Thunderbirds, Zoot Money and the Big Roll Band, Peter Green's Fleetwood
Mac. But it's Otis Spann, Robert Nighthawk, Leroy Carr, Roosevelt Sykes and
many other black performers who really do it for me. The blues is something I
love and respect. It's music of the heart and the soul for me. It was born the
USA, in the deep south and spread through the world. I am in awe of those great
American black musicians.
You fronted Dr Feelgood for some time. The band is widely popular, very
much so in Finland, too. Any crazy stories from the Dr Feelgood period?
So many great memories, and plenty of good times in Finland, up north at minus
35 degrees, going crazy dancing out in the audience. But many of the real crazy
stories are just not printable!

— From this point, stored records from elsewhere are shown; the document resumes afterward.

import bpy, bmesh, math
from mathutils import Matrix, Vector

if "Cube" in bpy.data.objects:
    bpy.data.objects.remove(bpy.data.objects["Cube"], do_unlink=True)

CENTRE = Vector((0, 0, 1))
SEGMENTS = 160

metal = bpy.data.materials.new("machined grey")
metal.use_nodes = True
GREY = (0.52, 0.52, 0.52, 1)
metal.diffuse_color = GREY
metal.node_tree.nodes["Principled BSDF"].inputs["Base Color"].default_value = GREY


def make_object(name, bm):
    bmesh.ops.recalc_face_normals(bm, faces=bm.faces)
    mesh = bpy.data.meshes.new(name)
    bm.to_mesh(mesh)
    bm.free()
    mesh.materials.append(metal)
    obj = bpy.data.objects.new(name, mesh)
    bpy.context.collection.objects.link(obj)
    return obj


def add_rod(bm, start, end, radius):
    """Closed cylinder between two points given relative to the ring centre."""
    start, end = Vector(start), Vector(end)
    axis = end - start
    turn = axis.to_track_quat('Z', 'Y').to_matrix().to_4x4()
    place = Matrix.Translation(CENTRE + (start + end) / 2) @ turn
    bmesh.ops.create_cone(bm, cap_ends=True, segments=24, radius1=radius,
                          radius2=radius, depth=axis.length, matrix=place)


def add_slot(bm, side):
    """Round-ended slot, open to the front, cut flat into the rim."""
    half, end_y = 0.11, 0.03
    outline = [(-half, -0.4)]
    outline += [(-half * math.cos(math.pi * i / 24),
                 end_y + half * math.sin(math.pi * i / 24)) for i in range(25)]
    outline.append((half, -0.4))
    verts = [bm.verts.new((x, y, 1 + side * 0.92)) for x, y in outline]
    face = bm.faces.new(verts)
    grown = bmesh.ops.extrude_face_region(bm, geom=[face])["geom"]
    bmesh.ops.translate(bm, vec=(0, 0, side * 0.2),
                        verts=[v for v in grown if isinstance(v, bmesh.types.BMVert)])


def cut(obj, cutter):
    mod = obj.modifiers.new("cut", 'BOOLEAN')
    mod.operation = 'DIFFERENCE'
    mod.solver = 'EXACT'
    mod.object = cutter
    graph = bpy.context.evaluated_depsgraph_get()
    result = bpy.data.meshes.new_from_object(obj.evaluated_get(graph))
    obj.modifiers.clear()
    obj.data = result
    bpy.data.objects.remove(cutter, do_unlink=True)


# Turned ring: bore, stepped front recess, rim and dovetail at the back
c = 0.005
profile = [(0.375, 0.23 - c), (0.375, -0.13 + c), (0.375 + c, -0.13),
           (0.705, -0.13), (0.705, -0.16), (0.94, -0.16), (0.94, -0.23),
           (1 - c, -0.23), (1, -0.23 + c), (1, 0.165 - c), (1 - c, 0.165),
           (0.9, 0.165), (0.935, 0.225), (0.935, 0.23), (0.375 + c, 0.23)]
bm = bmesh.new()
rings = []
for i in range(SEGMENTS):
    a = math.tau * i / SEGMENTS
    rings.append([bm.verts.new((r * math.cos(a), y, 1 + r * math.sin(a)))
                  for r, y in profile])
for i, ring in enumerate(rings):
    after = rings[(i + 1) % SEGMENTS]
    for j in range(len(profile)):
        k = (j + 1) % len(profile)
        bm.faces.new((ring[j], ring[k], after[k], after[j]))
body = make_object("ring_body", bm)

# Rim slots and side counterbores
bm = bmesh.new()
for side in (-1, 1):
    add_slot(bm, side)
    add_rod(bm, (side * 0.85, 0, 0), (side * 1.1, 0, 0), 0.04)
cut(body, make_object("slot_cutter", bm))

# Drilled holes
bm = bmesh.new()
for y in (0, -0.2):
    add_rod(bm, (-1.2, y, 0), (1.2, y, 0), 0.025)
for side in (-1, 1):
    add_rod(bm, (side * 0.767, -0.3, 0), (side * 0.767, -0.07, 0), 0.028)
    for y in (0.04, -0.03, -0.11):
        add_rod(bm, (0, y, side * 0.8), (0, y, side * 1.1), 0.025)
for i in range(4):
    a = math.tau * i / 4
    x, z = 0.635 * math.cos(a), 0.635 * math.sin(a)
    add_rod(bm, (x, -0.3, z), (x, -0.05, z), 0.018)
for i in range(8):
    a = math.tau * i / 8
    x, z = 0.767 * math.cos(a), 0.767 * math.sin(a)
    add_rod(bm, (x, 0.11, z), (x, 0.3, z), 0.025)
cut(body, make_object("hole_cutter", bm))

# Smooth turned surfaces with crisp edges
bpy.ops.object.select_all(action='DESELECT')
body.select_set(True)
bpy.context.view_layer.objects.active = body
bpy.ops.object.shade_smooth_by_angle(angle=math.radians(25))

You see, I joined Dr Feelgood in my 40's, and I
became like a young man again. I admit that I pushed the boat out, always
wondering why the party had to finish so early. But we all did, and we had fun
doing it. We were close friends at first, and we laughed a lot.
But I got tired of being crazy all the time. All good things come to an end. And
Is there anything else you would like the local audience to know ahead of
your Finnish tour?
Yeah, I'm looking forward to it. I know we will have fun on stage with the
Doctors. It has all the old Feelgood energy. But also, it would be great if people
come to the piano gigs as well, with Juha Takanen on drums. I want to give the
people some blues piano and vocals, and some piano boogie. I want to talk to
the people and enjoy their company.
INTERVIEW BY PASI TUOMINEN
Links: Pete Gage's Tough Talk @ Goofin' Records, Doctor's Order